The story concluded with many of the Samaritans in Sychar believing in Jesus as the Messiah. Adrian Van Kaam recognizes two stages of faith in the Samaritans conversion experience. First, they responded to a personal witness account. Second, they encountered Jesus personally and believed in him. This aspect of the story reveals an important truth for all followers of Christ. Gospel faith requires a personal encounter with Jesus; however, many times Jesus uses the personal witness of his followers to draw people into a relationship with him. These witnesses do not have to be perfectly pious or entirely confident. Jesus uses people, like the woman at the well, who live messy lives, lack confidence, and possess limited understanding, but who are nonetheless open to Jesus and what he offers.
The account of the woman at the well is truly remarkable. This story captures a unique portrait of Jesus' mission and values. It reveals the depth of compassion Jesus had for social outcasts, and his ability to overcome the prejudice, sexism, and injustice that permeated his culture.

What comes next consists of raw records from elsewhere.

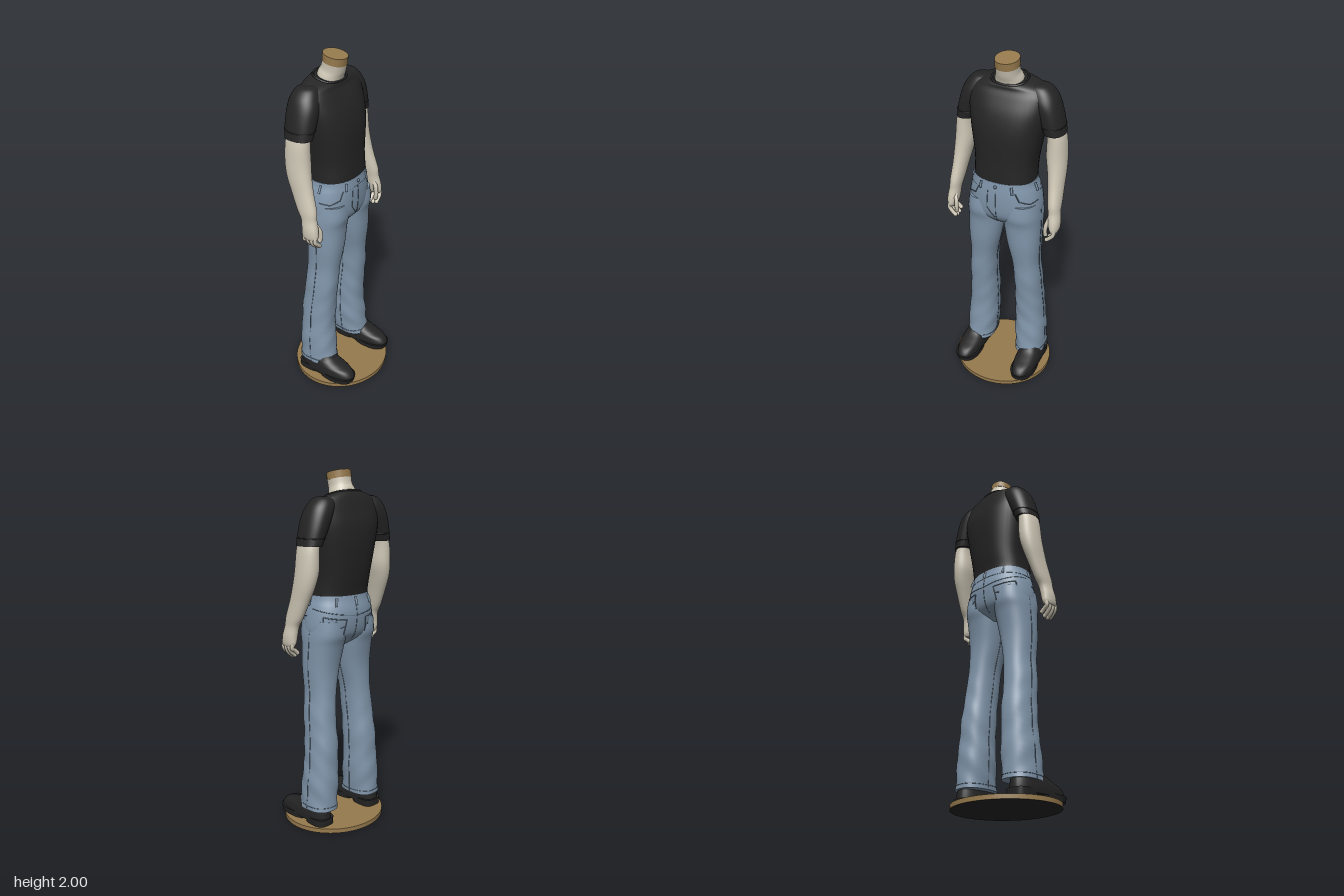
import * as THREE from 'three';

const mat = (name, color, extra) => {
  const m = new THREE.MeshStandardMaterial({ color });
  m.name = name;
  return Object.assign(m, extra);
};

// Smooth interpolation through section rows
function sample(rows, t) {
  const n = rows.length - 1;
  const f = Math.min(Math.max(t, 0), 1) * n;
  const i = Math.min(Math.floor(f), n - 1), u = f - i;
  const at = (k) => rows[Math.min(Math.max(k, 0), n)];
  const [a, b, c, d] = [at(i - 1), at(i), at(i + 1), at(i + 2)];
  return b.map((v, k) => v + 0.5 * u * (c[k] - a[k] +
    u * (2 * a[k] - 5 * v + 4 * c[k] - d[k] + u * (3 * (v - c[k]) + d[k] - a[k]))));
}

// Body form from sections [y, x0, x1, z0, z1, tilt], listed from top to bottom
function makeForm(sections, { side = 1, power = 2.3, ripple = () => 0 } = {}) {
  const rows = sections.map(([y, x0, x1, z0, z1, tilt = 0]) => [y, x0, x1, z0, z1, tilt]);
  const point = (t, a, grow = 0) => {
    const [y, x0, x1, z0, z1, tilt] = sample(rows, t);
    const bend = (v) => Math.sign(v) * Math.abs(v) ** (2 / power);
    const r = ripple(y, a) + grow;
    const dx = bend(Math.cos(a)) * ((x1 - x0) / 2 + r);
    const dz = bend(Math.sin(a)) * ((z1 - z0) / 2 + r);
    return new THREE.Vector3((x0 + x1) / 2 + dx, y - tilt * dx, side * (z0 + z1) / 2 + dz);
  };
  // Surface point at a given height
  const atHeight = (a, y, grow = 0) => {
    let lo = 0, hi = 1;
    for (let k = 0; k < 24; k++) {
      const mid = (lo + hi) / 2;
      if (sample(rows, mid)[0] > y) lo = mid; else hi = mid;
    }
    return point(lo, a, grow);
  };
  return { point, atHeight, count: rows.length };
}

function formGeometry(form, around = 40, perSection = 5) {
  const steps = (form.count - 1) * perSection;
  const pos = [], idx = [];
  const ring = (t) => {
    for (let j = 0; j < around; j++) pos.push(...form.point(t, j / around * Math.PI * 2).toArray());
  };
  for (let i = 0; i <= steps; i++) ring(i / steps);
  for (let i = 0; i < steps; i++) for (let j = 0; j < around; j++) {
    const k = (j + 1) % around, a = i * around, b = a + around;
    idx.push(a + j, a + k, b + j, a + k, b + k, b + j);
  }
  // End caps with their own vertices
  for (const t of [0, 1]) {
    const s = pos.length / 3;
    ring(t);
    const c = form.point(t, 0).add(form.point(t, Math.PI)).multiplyScalar(0.5);
    pos.push(...c.toArray());
    for (let j = 0; j < around; j++) {
      const k = (j + 1) % around;
      if (t === 0) idx.push(s + around, s + k, s + j);
      else idx.push(s + around, s + j, s + k);
    }
  }
  const g = new THREE.BufferGeometry();
  g.setAttribute('position', new THREE.Float32BufferAttribute(pos, 3));
  g.setIndex(idx);
  g.computeVertexNormals();
  return g;
}

export function createModel() {
  const root = new THREE.Group();
  root.name = 'headlessMannequin';
  const black = mat('black', 0x242424);
  const denim = mat('denim', 0x8095aa);
  const stitch = mat('darkDenim', 0x5a6b7c);
  const skin = mat('skin', 0xcdc6b5);
  const wood = mat('tan', 0x967a4d);

  const add = (name, geometry, material) => {
    const m = new THREE.Mesh(geometry, material);
    m.name = name;
    root.add(m);
    return m;
  };
  const body = (name, material, sections, opts) => {
    const form = makeForm(sections, opts);
    add(name, formGeometry(form), material);
    return form;
  };
  const tube = (name, pts, r, material, closed = false) =>
    add(name, new THREE.TubeGeometry(new THREE.CatmullRomCurve3(pts, closed, 'centripetal'),
      pts.length * 6, r, 6, closed), material);
  // Seam following a form through [angle, height] pairs
  const seam = (name, form, path, r = 0.002, material = stitch, grow = 0) => {
    const pts = [];
    for (let i = 0; i < path.length - 1; i++) for (let k = 0; k < 6; k++) {
      const u = k / 6, [p, q] = [path[i], path[i + 1]];
      pts.push(form.atHeight(p[0] + (q[0] - p[0]) * u, p[1] + (q[1] - p[1]) * u, grow));
    }
    pts.push(form.atHeight(...path[path.length - 1], grow));
    tube(name, pts, r, material);
  };

  // Oval stand with a dark underside
  const stand = add('stand', new THREE.CylinderGeometry(0.28, 0.28, 0.025, 72), [wood, wood, black]);
  stand.position.y = 0.0125;
  stand.scale.z = 1.07;

  // Neck and its cap
  body('neck', skin, [
    [1.95, -0.105, 0.022, -0.063, 0.063, 0.2], [1.91, -0.115, 0.012, -0.064, 0.064, 0.22],
    [1.88, -0.13, 0, -0.075, 0.075, 0.25], [1.82, -0.145, -0.015, -0.09, 0.09, 0.25]], { power: 2.1 });
  body('neckCap', wood, [
    [1.985, -0.103, 0.026, -0.064, 0.064, 0.2], [1.945, -0.107, 0.022, -0.065, 0.065, 0.2]], { power: 2.1 });

  // Shirt body
  const shirt = body('shirtBody', black, [
    [1.872, -0.145, -0.004, -0.092, 0.092, 0.25], [1.858, -0.158, 0.002, -0.15, 0.15, 0.2],
    [1.835, -0.17, 0.006, -0.2, 0.2, 0.12], [1.79, -0.186, 0.028, -0.222, 0.222],
    [1.71, -0.205, 0.066, -0.218, 0.218], [1.6, -0.205, 0.09, -0.2, 0.2],
    [1.45, -0.187, 0.095, -0.176, 0.176], [1.36, -0.17, 0.1, -0.174, 0.174],
    [1.322, -0.166, 0.102, -0.176, 0.176]], { power: 2.45 });
  const collar = [];
  for (let j = 0; j < 32; j++) collar.push(shirt.point(0.015, j / 32 * Math.PI * 2));
  tube('collar', collar, 0.006, black, true);

  // Jeans seat and waistband
  const hips = body('jeansSeat', denim, [
    [1.33, -0.165, 0.1, -0.175, 0.175], [1.24, -0.186, 0.109, -0.203, 0.203],
    [1.14, -0.175, 0.105, -0.213, 0.213], [1.09, -0.145, 0.085, -0.19, 0.19],
    [1.05, -0.09, 0.045, -0.1, 0.1]]);
  body('waistband', denim, [
    [1.335, -0.17, 0.104, -0.179, 0.179], [1.31, -0.174, 0.107, -0.184, 0.184],
    [1.285, -0.18, 0.11, -0.193, 0.193]]);
  [0.45, 1.45, 2.5, Math.PI, -0.45, -1.45, -2.5].forEach((a) =>
    seam('beltLoop', hips, [[a, 1.325], [a, 1.28]], 0.007, denim, 0.006));
  seam('flySeam', hips, [[0, 1.28], [0, 1.09]]);
  seam('flyStitch', hips, [[0.2, 1.28], [0.2, 1.17], [0.02, 1.11]]);
  seam('seatSeam', hips, [[Math.PI, 1.28], [Math.PI, 1.08]]);
  const button = add('waistButton', new THREE.SphereGeometry(0.009, 12, 8), stitch);
  button.position.copy(hips.atHeight(0, 1.31, 0.007));

  for (const s of [1, -1]) {
    const label = s > 0 ? 'left' : 'right';
    const opts = (power, ripple) => ({ side: s, power, ripple });

    // Pockets and yoke
    seam(label + 'FrontPocket', hips, [[s * 0.55, 1.285], [s * 0.65, 1.235], [s * 1.0, 1.215], [s * 1.4, 1.225]], 0.003);
    seam(label + 'Yoke', hips, [[s * 1.6, 1.265], [s * Math.PI, 1.225]]);
    seam(label + 'BackPocket', hips, [[s * 2.05, 1.225], [s * 2.85, 1.205], [s * 2.8, 1.11],
      [s * 2.45, 1.085], [s * 2.1, 1.12], [s * 2.05, 1.225]], 0.003);
    seam(label + 'PocketStitch', hips, [[s * 2.08, 1.18], [s * 2.45, 1.15], [s * 2.82, 1.17]]);

    // Flared trouser leg with soft folds
    const folds = (y, a) => {
      const low = Math.max(0, Math.min(1, (0.85 - y) * 2));
      return 0.004 * low * Math.sin(y * 38 + 2 * s * a) * Math.cos(a * 2 + s * y * 9);
    };
    const leg = body(label + 'TrouserLeg', denim, [
      [1.2, -0.165, 0.095, 0.02, 0.205], [1.12, -0.168, 0.102, 0.004, 0.215],
      [1.05, -0.148, 0.088, 0.004, 0.217], [0.92, -0.127, 0.081, 0.026, 0.217],
      [0.78, -0.127, 0.064, 0.056, 0.213], [0.65, -0.137, 0.058, 0.066, 0.226],
      [0.5, -0.156, 0.044, 0.068, 0.233], [0.34, -0.163, 0.043, 0.068, 0.248],
      [0.2, -0.167, 0.055, 0.073, 0.257], [0.112, -0.17, 0.07, 0.08, 0.262]], opts(2.3, folds));
    seam(label + 'OuterSeam', leg, [[s * 1.57, 1.15], [s * 1.57, 0.6], [s * 1.57, 0.115]]);
    seam(label + 'InnerSeam', leg, [[-s * 1.57, 1.0], [-s * 1.57, 0.5], [-s * 1.57, 0.115]]);
    const hem = [];
    for (let j = 0; j < 24; j++) hem.push(leg.atHeight(j / 24 * Math.PI * 2, 0.135));
    tube(label + 'HemStitch', hem, 0.0018, stitch, true);

    // Shoe: upper, front sole and heel
    body(label + 'ShoeUpper', black, [
      [0.19, -0.125, 0.03, 0.13, 0.24], [0.145, -0.14, 0.07, 0.128, 0.248],
      [0.12, -0.148, 0.13, 0.125, 0.254], [0.1, -0.152, 0.185, 0.122, 0.259],
      [0.07, -0.155, 0.213, 0.12, 0.262], [0.045, -0.155, 0.213, 0.122, 0.26]], opts(2.4));
    body(label + 'ShoeSole', black, [
      [0.06, -0.02, 0.218, 0.117, 0.265], [0.028, -0.02, 0.21, 0.12, 0.262]], opts(2.4));
    body(label + 'ShoeHeel', black, [
      [0.065, -0.16, -0.005, 0.127, 0.255], [0.024, -0.158, -0.01, 0.13, 0.252]], opts(3.2));

    // Sleeve with a cuff
    const sleeve = body(label + 'Sleeve', black, [
      [1.858, -0.125, -0.06, 0.13, 0.195], [1.845, -0.152, -0.036, 0.11, 0.222],
      [1.81, -0.17, -0.016, 0.11, 0.254], [1.76, -0.177, -0.002, 0.13, 0.277],
      [1.69, -0.175, -0.002, 0.165, 0.297], [1.61, -0.166, -0.008, 0.2, 0.313]], opts(2.2));
    const cuff = [];
    for (let j = 0; j < 24; j++) cuff.push(sleeve.atHeight(j / 24 * Math.PI * 2, 1.65));
    tube(label + 'CuffSeam', cuff, 0.003, black, true);

    // Arm down to the palm
    body(label + 'Arm', skin, [
      [1.65, -0.15, -0.02, 0.205, 0.3], [1.58, -0.157, -0.017, 0.216, 0.318],
      [1.48, -0.158, -0.011, 0.217, 0.327], [1.4, -0.143, 0, 0.232, 0.331],
      [1.32, -0.112, 0.018, 0.248, 0.332], [1.23, -0.073, 0.044, 0.263, 0.336],
      [1.18, -0.045, 0.048, 0.272, 0.337], [1.13, -0.037, 0.06, 0.277, 0.344],
      [1.09, -0.034, 0.064, 0.286, 0.343], [1.07, -0.025, 0.058, 0.295, 0.337]], opts(2.1));

    // Loosely curled fingers and thumb
    const digit = (name, pts, r) => {
      const v = pts.map(([x, y, z]) => new THREE.Vector3(x, y, s * z));
      tube(name, v, r, skin);
      const tip = add(name + 'Tip', new THREE.SphereGeometry(r, 10, 8), skin);
      tip.position.copy(v[v.length - 1]);
    };
    for (let i = 0; i < 4; i++) {
      const x = -0.019 + i * 0.023, drop = [0.02, 0.004, 0, 0.008][i];
      digit(label + 'Finger', [[x, 1.1, 0.318], [x + 0.002, 1.06, 0.322],
        [x + 0.003, 1.03 + drop, 0.306], [x + 0.002, 1.012 + drop, 0.286]], 0.0125);
    }
    digit(label + 'Thumb', [[0.03, 1.15, 0.29], [0.05, 1.11, 0.278], [0.054, 1.07, 0.275], [0.05, 1.05, 0.277]], 0.013);
  }
  return root;
}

Most importantly, it emphasizes that the grace of God breaks all the man-made barriers created by gender, ethnic background, and socioeconomic status.
 Craig L. Blomberg, Jesus and the Gospels (Nashville: Broadman & Holman Publishers, 1997), 228.
 Ibid., 231.
 Adrian Van Kaam, The Woman at the Well (Pittsburgh: Epiphany Books, 1993), 15.
 D.A. Carson, The Gospel According to John (Grand Rapids: Eerdmans, 1991), 218.
 Leon Morris, The Gospel According to John (Grand Rapids: Eerdmans, 1971), 274.
 Frances Taylor Gench, Back to the Well: Women's Encounters with Jesus in the Gospels (Louisville: WJKP, 2005), 112.
 Morris, John, 258.
 Carson, John, 220.
 Gench, Back to the Well, 117.
 Blomberg, Jesus and the Gospels, 228.
 Morris, John, 267.
 Gench, Back to the Well, 117. See also, Carson, John, 221-222.
 Carson, John, 222.
 Ibid., 226.
 Blomberg, Jesus and the Gospels, 229.
 Morris, John, 273.
 Gench, Back to the Well, 123.
 Van Kaam, Woman at the Well, 20.